So often it seems we take two steps forward, and then one back. The 2018 Farm Bill took hemp off the federal controlled substances list, effectively making it legal, and accelerating hemp-derived CBD sales across the country. Last year, full cannabis legalization went into effect in Massachusetts, making it legal to purchase cannabis-derived CBD at recreational cannabis stores and medical cannabis dispensaries around the state. But now, in a big step backwards, the Massachusetts Department of Agricultural Resources has ruled that hemp-derived CBD products are illegal in the Commonwealth.

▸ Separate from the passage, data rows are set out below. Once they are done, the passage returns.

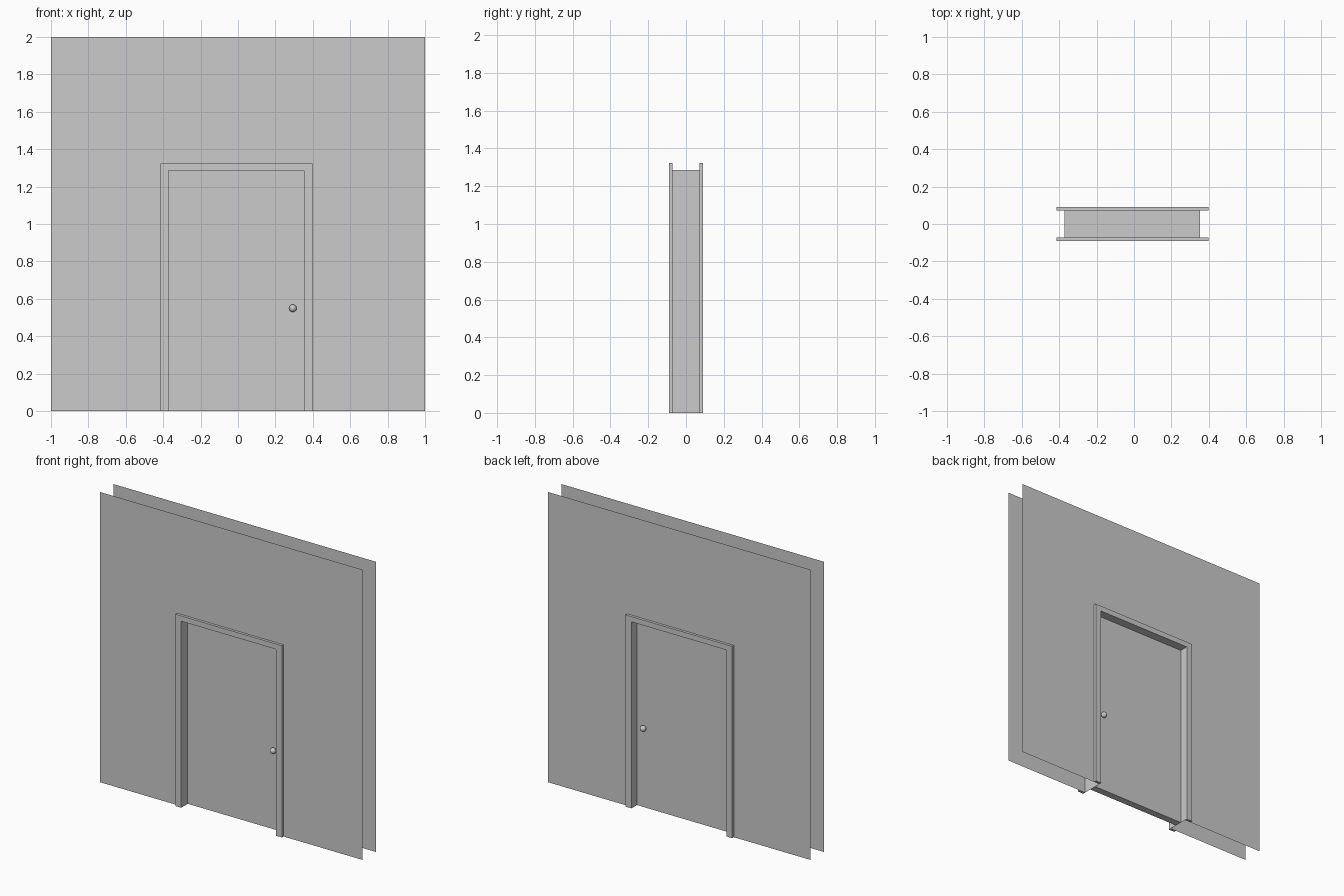
import bpy, bmesh

if "Cube" in bpy.data.objects:
    bpy.data.objects.remove(bpy.data.objects["Cube"])

XL, XR, ZT = -0.37, 0.353, 1.285      # door opening
OL, OR, OT = -0.415, 0.398, 1.322     # outer edge of the trim
WALL_Y, TRIM_Y = 0.072, 0.09
DOOR_FRONT, DOOR_BACK = -0.019, 0.03


def finish(name, bm):
    mesh = bpy.data.meshes.new(name)
    bm.to_mesh(mesh)
    bm.free()
    obj = bpy.data.objects.new(name, mesh)
    bpy.context.collection.objects.link(obj)
    return obj


def arch(xl, xr, zt):
    """Upside-down U path: up the left side, across, down the right."""
    return [(xl, 0), (xl, zt), (xr, zt), (xr, 0)]


def band(name, outer, inner, y, depth=0):
    """Flat band between two U paths in the xz plane, optionally extruded in y."""
    bm = bmesh.new()
    o = [bm.verts.new((x, y, z)) for x, z in outer]
    i = [bm.verts.new((x, y, z)) for x, z in inner]
    faces = [bm.faces.new((o[k], o[k + 1], i[k + 1], i[k])) for k in range(3)]
    if depth:
        ext = bmesh.ops.extrude_face_region(bm, geom=faces, use_keep_orig=True)["geom"]
        moved = [g for g in ext if isinstance(g, bmesh.types.BMVert)]
        bmesh.ops.translate(bm, verts=moved, vec=(0, depth, 0))
        bmesh.ops.recalc_face_normals(bm, faces=bm.faces)
    elif (faces[0].normal_update() or faces[0].normal.y * y < 0):
        bmesh.ops.reverse_faces(bm, faces=bm.faces)
    return finish(name, bm)


opening = arch(XL, XR, ZT)

# Thin wall sheets, door trims and knobs on both sides
for side, s, face in (("front", -1, DOOR_FRONT), ("back", 1, DOOR_BACK)):
    band(side + "_wall", arch(-1, 1, 2), opening, s * WALL_Y)
    band(side + "_trim", arch(OL, OR, OT), opening, s * WALL_Y, s * (TRIM_Y - WALL_Y))
    bpy.ops.mesh.primitive_uv_sphere_add(segments=24, ring_count=12, radius=0.02,
                                         location=(0.293, face + s * 0.019, 0.55))
    bpy.context.object.name = side + "_knob"
    bpy.ops.object.shade_smooth()

# Jamb lining the opening between the two walls
bm = bmesh.new()
rows = [[bm.verts.new((x, y, z)) for x, z in opening] for y in (-WALL_Y, WALL_Y)]
for k in range(3):
    bm.faces.new((rows[0][k], rows[0][k + 1], rows[1][k + 1], rows[1][k]))
finish("jamb", bm)

# Door leaf
bpy.ops.mesh.primitive_cube_add(size=1, location=((XL + XR) / 2, (DOOR_FRONT + DOOR_BACK) / 2, ZT / 2))
door = bpy.context.object
door.name = "door"
door.scale = (XR - XL, DOOR_BACK - DOOR_FRONT, ZT)
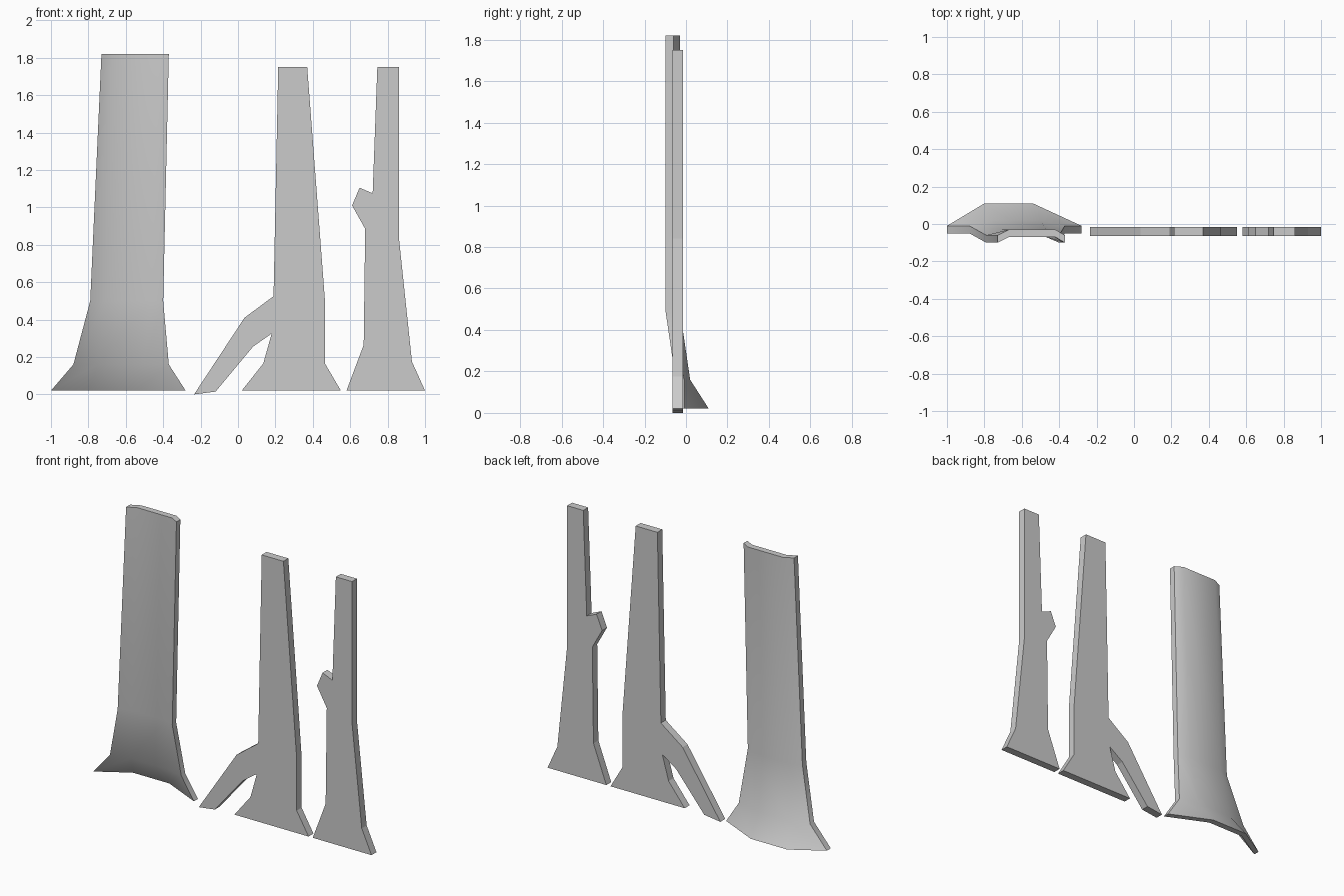
import bpy
import bmesh
from math import radians

default_cube = bpy.data.objects.get("Cube")
if default_cube:
    bpy.data.objects.remove(default_cube, do_unlink=True)

# Single plain grey for every trunk
grey = bpy.data.materials.new("plain_grey")
grey.use_nodes = True
colour = (0.6, 0.6, 0.6, 1)
grey.diffuse_color = colour
grey.node_tree.nodes["Principled BSDF"].inputs["Base Color"].default_value = colour


def finish(name, bm):
    """Turn a bmesh into a named, coloured object in the scene."""
    bmesh.ops.recalc_face_normals(bm, faces=bm.faces)
    mesh = bpy.data.meshes.new(name)
    bm.to_mesh(mesh)
    bm.free()
    mesh.materials.append(grey)
    obj = bpy.data.objects.new(name, mesh)
    bpy.context.collection.objects.link(obj)
    return obj


def extrude_along_y(bm, faces, depth):
    """Give a sheet of faces thickness towards the back."""
    result = bmesh.ops.extrude_face_region(bm, geom=faces, use_keep_orig=True)
    moved = [v for v in result["geom"] if isinstance(v, bmesh.types.BMVert)]
    bmesh.ops.translate(bm, verts=moved, vec=(0, depth, 0))


def flat_trunk(name, outline, front=-0.065, depth=0.05):
    """Cut-out board made from an outline in x and z."""
    bm = bmesh.new()
    face = bm.faces.new([bm.verts.new((x, front, z)) for x, z in outline])
    extrude_along_y(bm, [face], depth)
    return finish(name, bm)


def curved_trunk(name, rings, depth=0.04):
    """Shell bowed towards the back; each ring is z, four x, edge y, middle y."""
    bm = bmesh.new()
    rows = []
    for z, xs, edge_y, middle_y in rings:
        ys = (edge_y, middle_y, middle_y, edge_y)
        rows.append([bm.verts.new((x, y, z)) for x, y in zip(xs, ys)])
    faces = []
    for low, high in zip(rows, rows[1:]):
        for i in range(len(low) - 1):
            faces.append(bm.faces.new((low[i], low[i + 1], high[i + 1], high[i])))
    extrude_along_y(bm, faces, depth)
    return finish(name, bm)


# Wide hollow trunk with a flared foot
wide = curved_trunk("wide_curved_trunk", [
    (0.02, (-1, -0.8, -0.54, -0.28), -0.05, 0.07),
    (0.16, (-0.88, -0.75, -0.5, -0.37), -0.05, -0.02),
    (0.5, (-0.79, -0.71, -0.47, -0.4), -0.1, -0.07),
    (1.82, (-0.73, -0.67, -0.42, -0.37), -0.1, -0.07),
])
bpy.ops.object.select_all(action="DESELECT")
wide.select_set(True)
bpy.context.view_layer.objects.active = wide
bpy.ops.object.shade_smooth_by_angle(angle=radians(45))

# Tapered trunk with a leaning root
flat_trunk("trunk_with_root", [
    (0.02, 0.02), (0.55, 0.02), (0.465, 0.165), (0.465, 0.5),
    (0.37, 1.75), (0.215, 1.75), (0.19, 0.525), (0.035, 0.41),
    (-0.235, 0), (-0.12, 0.015), (0.08, 0.255), (0.18, 0.325),
    (0.135, 0.165),
])

# Slim trunk with a broken branch stub
flat_trunk("trunk_with_branch_stub", [
    (0.58, 0.02), (1, 0.02), (0.93, 0.175), (0.86, 0.84),
    (0.86, 1.75), (0.745, 1.75), (0.72, 1.075), (0.65, 1.105),
    (0.61, 1.01), (0.68, 0.885), (0.672, 0.265),
])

With CBD growing in popularity as a treatment for a host of ailments—including anxiety, cancer, chronic pain, depression, epilepsy, erectile disfunction, insomnia and nausea, to name a few—it’s bewildering to think why the Department would take this action. Yes, research on the effectiveness of CBD is still limited, but the evidence of millions of users is positive, and the known side-effects are minor and infrequent, so why choose now to halt sales?
At Home Grow Community we think this action on the part of the DoAR is a mistake, and hope that a bill introduced in the Mass House will remedy this. According to an article in the Boston Globe:
“A bill filed in the Massachusetts House last month would reverse the guidances recently released by the state, enforcing, among other things, that: 1) Hemp-derived cannabinoids like CBD ‘are not considered controlled substances.’ And 2) products that contain CBD that are ‘intended for ingestion are to be considered foods, not controlled substances.’”
Until that bill is passed, we expect many retailers of hemp-derived CBD products will pull them from their shelves, making it harder for consumers to find.
Fortunately, the state law legalizing recreational and medical cannabis in Massachusetts prevents the Department from banning cannabis-derived CBD. With cannabis-derived CBD still legal in Massachusetts, you’ll be able to purchase CBD products at recreational cannabis stores and medical dispensaries in the Commonwealth, or grow it and process it yourself at home.